▶ **Problem statement**:
Output the entries below word for word, stopping once the line containing "function circleHole(x, y, r)" is done, and omit each picture.

▶ **Records for the exercise**:
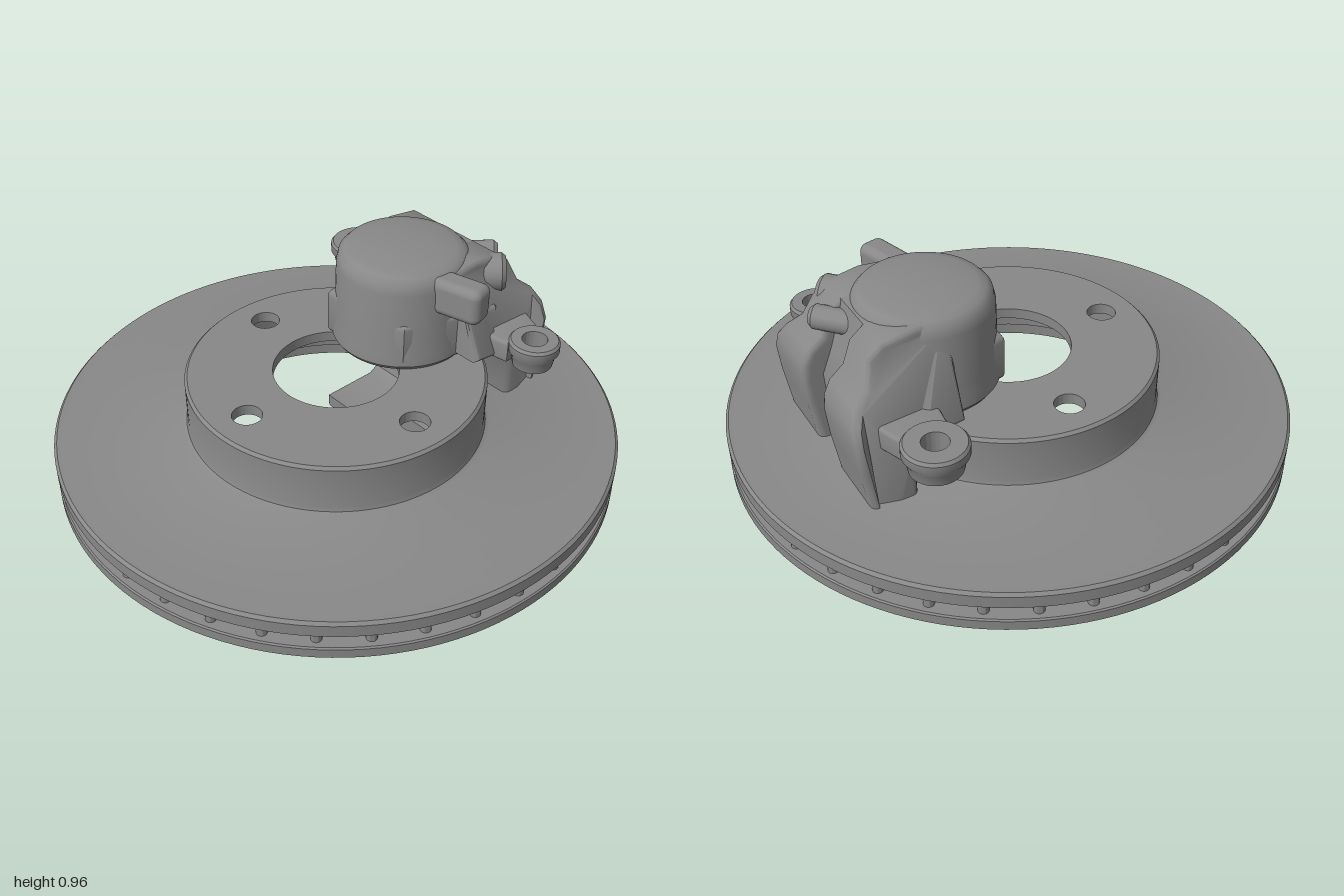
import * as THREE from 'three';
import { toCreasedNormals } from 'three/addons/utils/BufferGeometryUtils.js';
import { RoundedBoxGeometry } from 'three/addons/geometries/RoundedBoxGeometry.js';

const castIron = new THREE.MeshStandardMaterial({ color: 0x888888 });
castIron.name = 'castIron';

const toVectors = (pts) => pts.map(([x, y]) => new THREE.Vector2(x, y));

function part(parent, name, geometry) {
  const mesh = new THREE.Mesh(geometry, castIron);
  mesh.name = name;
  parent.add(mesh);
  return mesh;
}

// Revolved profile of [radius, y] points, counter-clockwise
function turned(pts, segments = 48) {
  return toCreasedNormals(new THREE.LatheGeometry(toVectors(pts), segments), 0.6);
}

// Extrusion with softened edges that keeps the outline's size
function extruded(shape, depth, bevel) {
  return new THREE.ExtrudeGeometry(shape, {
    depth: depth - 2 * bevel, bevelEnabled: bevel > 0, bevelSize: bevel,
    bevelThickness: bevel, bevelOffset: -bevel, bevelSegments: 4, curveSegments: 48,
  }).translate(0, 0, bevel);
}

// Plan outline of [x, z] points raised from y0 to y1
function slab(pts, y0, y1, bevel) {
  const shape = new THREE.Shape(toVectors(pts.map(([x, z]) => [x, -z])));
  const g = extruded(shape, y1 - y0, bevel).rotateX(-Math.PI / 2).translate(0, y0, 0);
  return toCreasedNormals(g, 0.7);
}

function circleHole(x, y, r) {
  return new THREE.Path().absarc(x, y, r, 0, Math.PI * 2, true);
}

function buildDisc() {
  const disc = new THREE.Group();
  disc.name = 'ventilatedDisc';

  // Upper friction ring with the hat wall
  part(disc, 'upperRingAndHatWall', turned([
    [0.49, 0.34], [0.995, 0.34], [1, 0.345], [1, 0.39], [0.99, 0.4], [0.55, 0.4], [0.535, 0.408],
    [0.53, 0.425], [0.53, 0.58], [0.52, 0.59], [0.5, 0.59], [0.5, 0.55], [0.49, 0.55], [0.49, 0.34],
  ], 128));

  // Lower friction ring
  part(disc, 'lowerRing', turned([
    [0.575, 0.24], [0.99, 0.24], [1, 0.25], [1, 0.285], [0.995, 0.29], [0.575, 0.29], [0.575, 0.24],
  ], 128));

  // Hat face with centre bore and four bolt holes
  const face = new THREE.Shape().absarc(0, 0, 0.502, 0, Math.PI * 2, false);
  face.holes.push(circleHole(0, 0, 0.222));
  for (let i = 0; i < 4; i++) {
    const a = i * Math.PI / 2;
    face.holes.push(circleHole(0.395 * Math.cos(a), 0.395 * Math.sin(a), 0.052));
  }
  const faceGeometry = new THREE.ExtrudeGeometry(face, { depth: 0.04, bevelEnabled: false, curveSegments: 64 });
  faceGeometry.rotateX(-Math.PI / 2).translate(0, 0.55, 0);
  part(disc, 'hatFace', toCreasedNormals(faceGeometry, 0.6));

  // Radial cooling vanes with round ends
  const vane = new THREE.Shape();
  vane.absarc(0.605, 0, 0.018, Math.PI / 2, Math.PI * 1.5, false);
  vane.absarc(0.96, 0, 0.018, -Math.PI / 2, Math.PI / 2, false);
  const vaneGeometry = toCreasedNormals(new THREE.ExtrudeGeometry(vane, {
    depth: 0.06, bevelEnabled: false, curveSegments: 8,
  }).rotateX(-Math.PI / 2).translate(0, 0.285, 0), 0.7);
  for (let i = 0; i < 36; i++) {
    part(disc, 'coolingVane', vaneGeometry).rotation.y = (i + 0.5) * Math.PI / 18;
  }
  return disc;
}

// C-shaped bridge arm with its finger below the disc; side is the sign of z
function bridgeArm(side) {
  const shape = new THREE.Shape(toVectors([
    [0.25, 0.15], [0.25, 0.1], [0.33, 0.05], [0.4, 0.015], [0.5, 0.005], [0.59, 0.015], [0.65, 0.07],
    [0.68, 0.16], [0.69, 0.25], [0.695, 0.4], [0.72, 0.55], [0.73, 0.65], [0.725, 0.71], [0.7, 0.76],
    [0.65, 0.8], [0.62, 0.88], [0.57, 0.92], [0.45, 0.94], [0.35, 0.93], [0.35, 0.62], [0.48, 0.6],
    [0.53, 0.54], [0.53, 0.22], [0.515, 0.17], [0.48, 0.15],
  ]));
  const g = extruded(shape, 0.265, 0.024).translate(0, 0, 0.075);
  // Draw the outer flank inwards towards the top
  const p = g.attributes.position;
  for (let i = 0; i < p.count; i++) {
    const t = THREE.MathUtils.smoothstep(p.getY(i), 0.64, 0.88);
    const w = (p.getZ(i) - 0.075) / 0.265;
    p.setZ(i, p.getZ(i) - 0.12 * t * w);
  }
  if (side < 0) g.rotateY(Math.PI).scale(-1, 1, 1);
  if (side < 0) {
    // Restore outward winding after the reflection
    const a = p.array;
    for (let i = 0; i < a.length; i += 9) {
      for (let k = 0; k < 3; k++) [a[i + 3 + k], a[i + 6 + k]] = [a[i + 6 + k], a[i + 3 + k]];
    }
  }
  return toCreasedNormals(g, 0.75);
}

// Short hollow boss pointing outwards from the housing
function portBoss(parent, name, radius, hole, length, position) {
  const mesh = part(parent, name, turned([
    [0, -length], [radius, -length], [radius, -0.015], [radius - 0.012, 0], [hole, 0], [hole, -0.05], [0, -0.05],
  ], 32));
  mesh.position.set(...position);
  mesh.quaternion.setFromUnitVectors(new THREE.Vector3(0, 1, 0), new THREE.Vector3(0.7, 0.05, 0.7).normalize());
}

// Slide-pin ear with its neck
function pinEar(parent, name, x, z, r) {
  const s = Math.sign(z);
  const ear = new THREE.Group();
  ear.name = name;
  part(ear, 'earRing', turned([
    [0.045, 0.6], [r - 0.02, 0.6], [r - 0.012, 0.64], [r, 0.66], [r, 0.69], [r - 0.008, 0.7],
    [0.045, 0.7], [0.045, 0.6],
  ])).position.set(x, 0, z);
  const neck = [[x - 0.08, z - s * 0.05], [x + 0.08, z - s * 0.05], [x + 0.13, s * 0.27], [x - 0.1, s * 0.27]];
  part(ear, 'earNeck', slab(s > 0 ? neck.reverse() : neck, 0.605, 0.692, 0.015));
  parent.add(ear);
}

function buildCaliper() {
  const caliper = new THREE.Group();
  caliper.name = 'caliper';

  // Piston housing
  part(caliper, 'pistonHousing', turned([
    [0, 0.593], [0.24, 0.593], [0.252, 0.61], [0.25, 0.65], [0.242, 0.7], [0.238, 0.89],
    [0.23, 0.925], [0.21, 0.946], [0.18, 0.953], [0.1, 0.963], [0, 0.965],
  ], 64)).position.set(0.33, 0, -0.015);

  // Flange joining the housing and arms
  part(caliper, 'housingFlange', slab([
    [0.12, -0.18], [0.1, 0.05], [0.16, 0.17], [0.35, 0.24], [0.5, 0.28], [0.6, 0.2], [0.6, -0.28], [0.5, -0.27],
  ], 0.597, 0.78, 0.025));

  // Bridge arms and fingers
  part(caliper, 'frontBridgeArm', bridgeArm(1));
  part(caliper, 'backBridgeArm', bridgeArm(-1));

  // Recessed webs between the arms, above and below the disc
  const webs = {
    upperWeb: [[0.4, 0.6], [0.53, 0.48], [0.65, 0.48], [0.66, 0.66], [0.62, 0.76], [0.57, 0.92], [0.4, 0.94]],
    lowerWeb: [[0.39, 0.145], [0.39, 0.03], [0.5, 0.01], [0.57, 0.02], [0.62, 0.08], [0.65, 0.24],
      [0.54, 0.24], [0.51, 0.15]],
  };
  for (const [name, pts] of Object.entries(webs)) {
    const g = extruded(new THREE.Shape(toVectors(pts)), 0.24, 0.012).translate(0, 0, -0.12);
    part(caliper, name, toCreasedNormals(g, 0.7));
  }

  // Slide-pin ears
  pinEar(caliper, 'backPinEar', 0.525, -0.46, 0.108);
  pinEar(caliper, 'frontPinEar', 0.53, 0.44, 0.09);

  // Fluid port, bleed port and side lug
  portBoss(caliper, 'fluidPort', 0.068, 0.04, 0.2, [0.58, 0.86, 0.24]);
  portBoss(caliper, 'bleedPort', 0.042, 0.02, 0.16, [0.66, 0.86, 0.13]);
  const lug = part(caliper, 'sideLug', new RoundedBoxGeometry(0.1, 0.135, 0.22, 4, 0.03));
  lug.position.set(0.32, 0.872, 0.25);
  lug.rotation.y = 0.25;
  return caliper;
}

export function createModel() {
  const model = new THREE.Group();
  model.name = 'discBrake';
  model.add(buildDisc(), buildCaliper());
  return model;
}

▶ **Result of this task**:
import * as THREE from 'three';
import { toCreasedNormals } from 'three/addons/utils/BufferGeometryUtils.js';
import { RoundedBoxGeometry } from 'three/addons/geometries/RoundedBoxGeometry.js';

const castIron = new THREE.MeshStandardMaterial({ color: 0x888888 });
castIron.name = 'castIron';

const toVectors = (pts) => pts.map(([x, y]) => new THREE.Vector2(x, y));

function part(parent, name, geometry) {
  const mesh = new THREE.Mesh(geometry, castIron);
  mesh.name = name;
  parent.add(mesh);
  return mesh;
}

// Revolved profile of [radius, y] points, counter-clockwise
function turned(pts, segments = 48) {
  return toCreasedNormals(new THREE.LatheGeometry(toVectors(pts), segments), 0.6);
}

// Extrusion with softened edges that keeps the outline's size
function extruded(shape, depth, bevel) {
  return new THREE.ExtrudeGeometry(shape, {
    depth: depth - 2 * bevel, bevelEnabled: bevel > 0, bevelSize: bevel,
    bevelThickness: bevel, bevelOffset: -bevel, bevelSegments: 4, curveSegments: 48,
  }).translate(0, 0, bevel);
}

// Plan outline of [x, z] points raised from y0 to y1
function slab(pts, y0, y1, bevel) {
  const shape = new THREE.Shape(toVectors(pts.map(([x, z]) => [x, -z])));
  const g = extruded(shape, y1 - y0, bevel).rotateX(-Math.PI / 2).translate(0, y0, 0);
  return toCreasedNormals(g, 0.7);
}

function circleHole(x, y, r) {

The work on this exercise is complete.